TASK DESCRIPTION: Once you reach the line that holds "for i, (sx, sy)" in the listing below, output it and every line after it through the line that holds "bpy.ops.object.shade_smooth_by_angle(angle=radians(30))", word for word.

INPUT FOR THIS TASK:
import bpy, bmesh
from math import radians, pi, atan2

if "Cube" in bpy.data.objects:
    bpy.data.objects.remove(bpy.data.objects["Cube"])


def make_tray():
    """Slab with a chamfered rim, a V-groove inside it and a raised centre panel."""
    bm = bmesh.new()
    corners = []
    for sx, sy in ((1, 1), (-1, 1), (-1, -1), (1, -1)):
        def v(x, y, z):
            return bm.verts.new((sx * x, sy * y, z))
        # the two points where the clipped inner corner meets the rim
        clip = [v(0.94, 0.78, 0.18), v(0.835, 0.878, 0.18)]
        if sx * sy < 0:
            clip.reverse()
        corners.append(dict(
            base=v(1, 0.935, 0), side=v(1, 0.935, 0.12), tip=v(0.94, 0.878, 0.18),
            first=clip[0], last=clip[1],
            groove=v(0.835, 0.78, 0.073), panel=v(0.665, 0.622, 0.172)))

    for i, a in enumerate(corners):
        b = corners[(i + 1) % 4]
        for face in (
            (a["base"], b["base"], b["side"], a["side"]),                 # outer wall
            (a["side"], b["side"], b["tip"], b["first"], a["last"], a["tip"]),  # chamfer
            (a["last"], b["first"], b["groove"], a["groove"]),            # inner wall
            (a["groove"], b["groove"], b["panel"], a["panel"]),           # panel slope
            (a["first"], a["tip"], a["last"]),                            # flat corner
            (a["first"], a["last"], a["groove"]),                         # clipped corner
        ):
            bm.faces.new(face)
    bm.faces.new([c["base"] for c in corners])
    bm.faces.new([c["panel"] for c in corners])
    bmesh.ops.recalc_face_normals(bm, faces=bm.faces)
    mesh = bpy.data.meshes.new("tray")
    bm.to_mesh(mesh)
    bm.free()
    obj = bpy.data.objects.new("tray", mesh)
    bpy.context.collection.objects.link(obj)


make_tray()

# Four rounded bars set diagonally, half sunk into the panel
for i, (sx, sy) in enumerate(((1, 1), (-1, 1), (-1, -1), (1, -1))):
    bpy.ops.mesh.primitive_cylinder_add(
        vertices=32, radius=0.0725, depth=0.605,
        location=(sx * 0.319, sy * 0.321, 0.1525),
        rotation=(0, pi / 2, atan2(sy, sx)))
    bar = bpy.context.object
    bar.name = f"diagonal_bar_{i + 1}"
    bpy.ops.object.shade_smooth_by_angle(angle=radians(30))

--

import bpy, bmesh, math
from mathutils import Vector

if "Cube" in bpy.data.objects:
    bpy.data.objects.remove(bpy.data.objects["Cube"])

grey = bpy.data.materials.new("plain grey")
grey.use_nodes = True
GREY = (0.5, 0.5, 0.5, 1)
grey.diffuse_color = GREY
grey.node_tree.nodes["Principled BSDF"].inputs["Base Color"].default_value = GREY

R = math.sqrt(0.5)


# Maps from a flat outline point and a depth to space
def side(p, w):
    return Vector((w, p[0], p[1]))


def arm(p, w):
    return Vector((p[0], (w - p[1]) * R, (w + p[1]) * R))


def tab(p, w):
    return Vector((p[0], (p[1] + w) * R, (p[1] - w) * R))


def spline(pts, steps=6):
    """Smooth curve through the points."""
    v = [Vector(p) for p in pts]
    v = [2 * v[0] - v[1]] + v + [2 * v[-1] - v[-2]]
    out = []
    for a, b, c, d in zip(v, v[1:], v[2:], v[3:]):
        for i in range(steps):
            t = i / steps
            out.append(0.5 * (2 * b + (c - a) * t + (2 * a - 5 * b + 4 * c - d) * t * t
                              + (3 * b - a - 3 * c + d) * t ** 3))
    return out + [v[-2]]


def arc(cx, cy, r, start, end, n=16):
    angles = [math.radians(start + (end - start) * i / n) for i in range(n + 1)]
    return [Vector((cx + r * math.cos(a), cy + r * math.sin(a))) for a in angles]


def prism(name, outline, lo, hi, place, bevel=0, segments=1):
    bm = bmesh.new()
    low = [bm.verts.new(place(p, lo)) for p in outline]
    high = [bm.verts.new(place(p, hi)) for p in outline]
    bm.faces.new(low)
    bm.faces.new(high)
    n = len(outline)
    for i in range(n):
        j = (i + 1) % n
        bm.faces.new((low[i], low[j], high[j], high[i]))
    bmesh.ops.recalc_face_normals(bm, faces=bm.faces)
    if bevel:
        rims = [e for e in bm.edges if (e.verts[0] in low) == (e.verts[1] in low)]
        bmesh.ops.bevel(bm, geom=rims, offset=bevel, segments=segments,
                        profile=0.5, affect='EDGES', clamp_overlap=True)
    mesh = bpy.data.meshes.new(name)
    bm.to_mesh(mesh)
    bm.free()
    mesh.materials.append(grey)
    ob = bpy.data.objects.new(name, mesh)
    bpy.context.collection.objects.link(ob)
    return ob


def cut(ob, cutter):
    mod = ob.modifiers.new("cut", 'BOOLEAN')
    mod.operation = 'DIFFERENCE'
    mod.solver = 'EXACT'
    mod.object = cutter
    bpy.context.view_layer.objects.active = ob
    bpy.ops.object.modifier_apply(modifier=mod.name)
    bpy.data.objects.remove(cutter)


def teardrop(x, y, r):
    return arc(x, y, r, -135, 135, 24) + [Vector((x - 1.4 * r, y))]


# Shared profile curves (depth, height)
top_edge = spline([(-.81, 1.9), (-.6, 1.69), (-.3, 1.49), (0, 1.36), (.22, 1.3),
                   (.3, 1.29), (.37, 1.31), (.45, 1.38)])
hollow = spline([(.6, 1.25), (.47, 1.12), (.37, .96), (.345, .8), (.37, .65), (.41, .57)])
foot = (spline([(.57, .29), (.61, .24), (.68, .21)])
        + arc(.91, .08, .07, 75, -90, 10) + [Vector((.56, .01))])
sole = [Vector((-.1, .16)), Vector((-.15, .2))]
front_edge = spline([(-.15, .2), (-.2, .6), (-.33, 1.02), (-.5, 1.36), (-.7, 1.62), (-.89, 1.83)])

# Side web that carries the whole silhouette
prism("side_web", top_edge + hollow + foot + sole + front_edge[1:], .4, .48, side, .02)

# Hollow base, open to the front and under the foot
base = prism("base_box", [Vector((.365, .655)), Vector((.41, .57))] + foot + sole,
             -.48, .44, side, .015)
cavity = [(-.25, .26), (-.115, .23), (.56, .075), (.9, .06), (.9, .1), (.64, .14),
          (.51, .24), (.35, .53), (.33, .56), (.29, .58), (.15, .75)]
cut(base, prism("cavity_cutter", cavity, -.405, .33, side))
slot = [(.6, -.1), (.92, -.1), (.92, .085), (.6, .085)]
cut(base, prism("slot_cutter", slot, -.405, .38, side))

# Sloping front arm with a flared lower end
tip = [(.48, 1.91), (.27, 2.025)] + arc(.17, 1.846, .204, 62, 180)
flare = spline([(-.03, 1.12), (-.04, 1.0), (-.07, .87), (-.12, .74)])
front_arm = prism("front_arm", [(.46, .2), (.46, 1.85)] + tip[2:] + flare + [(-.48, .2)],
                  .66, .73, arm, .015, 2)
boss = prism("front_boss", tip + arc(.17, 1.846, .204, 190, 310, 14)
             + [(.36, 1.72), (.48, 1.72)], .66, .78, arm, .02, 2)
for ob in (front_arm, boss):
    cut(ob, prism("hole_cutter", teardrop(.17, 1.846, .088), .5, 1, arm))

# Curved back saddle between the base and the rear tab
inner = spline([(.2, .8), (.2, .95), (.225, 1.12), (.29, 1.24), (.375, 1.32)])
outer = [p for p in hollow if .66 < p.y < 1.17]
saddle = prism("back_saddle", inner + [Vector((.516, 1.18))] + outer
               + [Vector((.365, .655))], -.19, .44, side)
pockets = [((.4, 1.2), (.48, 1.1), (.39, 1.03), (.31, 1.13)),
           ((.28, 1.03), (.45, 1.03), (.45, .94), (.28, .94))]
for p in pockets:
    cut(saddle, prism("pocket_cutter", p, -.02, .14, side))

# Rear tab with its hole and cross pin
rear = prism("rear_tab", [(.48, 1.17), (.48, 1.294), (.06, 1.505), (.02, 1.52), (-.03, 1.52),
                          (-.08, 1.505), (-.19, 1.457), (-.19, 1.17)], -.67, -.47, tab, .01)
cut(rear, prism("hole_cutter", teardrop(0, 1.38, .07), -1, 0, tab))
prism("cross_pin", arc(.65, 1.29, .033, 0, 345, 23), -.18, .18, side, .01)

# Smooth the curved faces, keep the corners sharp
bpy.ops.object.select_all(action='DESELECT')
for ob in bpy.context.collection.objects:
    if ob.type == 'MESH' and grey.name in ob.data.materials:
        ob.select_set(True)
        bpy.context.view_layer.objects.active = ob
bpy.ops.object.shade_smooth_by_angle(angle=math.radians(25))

OUTPUT:
for i, (sx, sy) in enumerate(((1, 1), (-1, 1), (-1, -1), (1, -1))):
    bpy.ops.mesh.primitive_cylinder_add(
        vertices=32, radius=0.0725, depth=0.605,
        location=(sx * 0.319, sy * 0.321, 0.1525),
        rotation=(0, pi / 2, atan2(sy, sx)))
    bar = bpy.context.object
    bar.name = f"diagonal_bar_{i + 1}"
    bpy.ops.object.shade_smooth_by_angle(angle=radians(30))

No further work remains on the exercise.